Results tagged “urban theater” from Drama Queen
My most recent review, Delaware Theatre Company's Master Harold... And the Boys, got me thinking. It seems like there's a burst of African-American issues-related shows in Philly this season--Driving Miss Daisy, Gee's Bend (which, if anyone cares, I thought had a really clunky script but some excellent acting by Kala Moses Baxter and one of my new favorites on the scene, Kes Khemnu), Sizwe Bansi Is Dead, Resurrection, Day of the Picnic--just about every major theater has one show in its season with this theme.*
I suppose part of the reason for the change is that everyone's capitalizing on the election, but really, it started with a recent thrust of nontraditional casting before Obama became the clear presidential candidate and has just sort of snowballed. And while this mass shift in programming focus is certainly long overdue and welcome, well, it begs the real question: why can't Philadelphia, a city whose population is 45% African American, support a dedicated professional African American theater? Since Walter Dallas' departure and Freedom Repertory Theatre's demise (and that's a whole 'nother long story) no one has stepped in to fill the void, and I'm going to guess it's not because Philadelphians are okay with leaving the issue of inclusion to the whims of the city's various white artistic directors, or catching the random touring urban theater production.
Mind you, I'm not knocking the efforts at diversity being made by any of these other companies. I think it's great for the city and even better for expanding everyone's audience base. But honestly, what is going on here, and why?
*By the way Philly folks, I'm omitting InterAct from inclusion and discussion on this post, as their commitment to programming diversity has been part of their mission since the company's inception.
Last week in Manhattan, an organization founded by Ossie Davis and Ruby Dee, The Coalition of Theaters of Color, called a town meeting to discuss "the issue of sustainability" in small New York state African-American and Latino nonprofit theaters. An article in Backstage highlighted the meeting's focus on media and grantwriters' biases against these companies, and it brought me back to an issue that keeps popping up--why does urban-gospel-chitlin circuit-call-it-what-you-will-theater do so well?
Those for-profit touring companies helmed by Tyler Perry, Je'Caryous Johnson (I wrote this one) and David E. Talbert, among others, develop their own shows from scratch, sell out houses while advertising largely outside major media outlets, without reviews, and attract marquee names. Sure there are quality issues, and for-profits leave little room for experimentation, but on the flipside, if you're successful enough, you can ultimately do all the experimenting you'd like--or start your own nonprofit, for that matter.
On Broadway, The Color Purple has turned a gorgeous profit for its creators, In the Heights is a Tony bonanza, and Cat on a Hot Tin Roof, with its African-American cast, flourished despite mixed reviews. As a reviewer, I've already noticed a recent shift in typically white non-profit houses toward more diverse programming, and can't help but attribute this to their notice of Broadway's multi-culti success stories. Here in Philly, the Arden's production of August Wlson's The Piano Lesson was extended even though Delaware Theatre Company (just a half-hour outside the city) was set to open the same play the following week.

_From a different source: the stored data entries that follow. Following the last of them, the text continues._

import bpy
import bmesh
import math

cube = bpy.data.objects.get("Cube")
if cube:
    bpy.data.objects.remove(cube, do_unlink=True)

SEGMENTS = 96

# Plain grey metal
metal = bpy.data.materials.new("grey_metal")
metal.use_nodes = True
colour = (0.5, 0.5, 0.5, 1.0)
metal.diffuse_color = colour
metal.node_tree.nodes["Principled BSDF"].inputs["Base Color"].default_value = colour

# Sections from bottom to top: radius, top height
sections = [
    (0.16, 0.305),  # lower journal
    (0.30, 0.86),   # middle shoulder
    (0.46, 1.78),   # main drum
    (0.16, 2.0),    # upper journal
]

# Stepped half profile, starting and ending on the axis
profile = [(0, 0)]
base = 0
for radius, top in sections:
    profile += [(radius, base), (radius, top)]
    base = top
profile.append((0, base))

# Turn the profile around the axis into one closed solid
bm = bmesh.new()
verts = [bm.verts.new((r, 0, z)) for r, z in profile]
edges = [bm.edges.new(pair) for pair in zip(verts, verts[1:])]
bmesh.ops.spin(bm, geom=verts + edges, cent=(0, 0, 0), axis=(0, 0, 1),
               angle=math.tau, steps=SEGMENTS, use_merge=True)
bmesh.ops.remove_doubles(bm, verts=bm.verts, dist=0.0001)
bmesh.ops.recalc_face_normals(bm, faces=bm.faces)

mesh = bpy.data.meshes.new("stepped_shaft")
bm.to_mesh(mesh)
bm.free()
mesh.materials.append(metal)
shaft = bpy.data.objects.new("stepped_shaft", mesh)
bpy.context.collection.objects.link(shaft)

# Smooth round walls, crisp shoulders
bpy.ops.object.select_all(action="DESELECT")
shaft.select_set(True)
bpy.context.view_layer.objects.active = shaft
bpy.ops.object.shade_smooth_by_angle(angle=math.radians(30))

So why can't minority-run non-profits catch the same kind of fire?
Could it be that the nonprofit model just doesn't serve people of color in the same way? If traditionally white channels aren't working, why keep using them? I participated in a roundtable discussion at USC in February where the subject came up, and used the example of the Jews' exclusion from banking and media. Once we stopped banging on their doors and built our own houses, we managed to do okay for ourselves. It's less an issue of "separate but equal" than "money talks." There's certainly a precedent in the African American community: look no farther than Madame C.J. Walker, who took her money and opened a theater that still operates today with a mandate to serve Indianapolis' African American community.
The Coalition would do well to look to the urban circuit's theater entrepreneurs for assistance with marketing and funding. There's may be an issue of snobbery on the part of non-profits toward what is viewed as a lowbrow entertainment, but guess what? Tyler Perry, who used to live in his car, isn't complaining about funding or bad reviews--which at this point, he receives almost as a matter of courtesy.
I'm not suggesting that minority theaters ought to give up the fight against funding inequity and media biases. Obviously, it's a real, frustrating and intolerable situation. But I am suggesting that if things have gotten so bad that the issues the coalition is addressing aren't about programming or education, but about the continuation of their very existence, well, maybe it's time to look elsewhere for answers.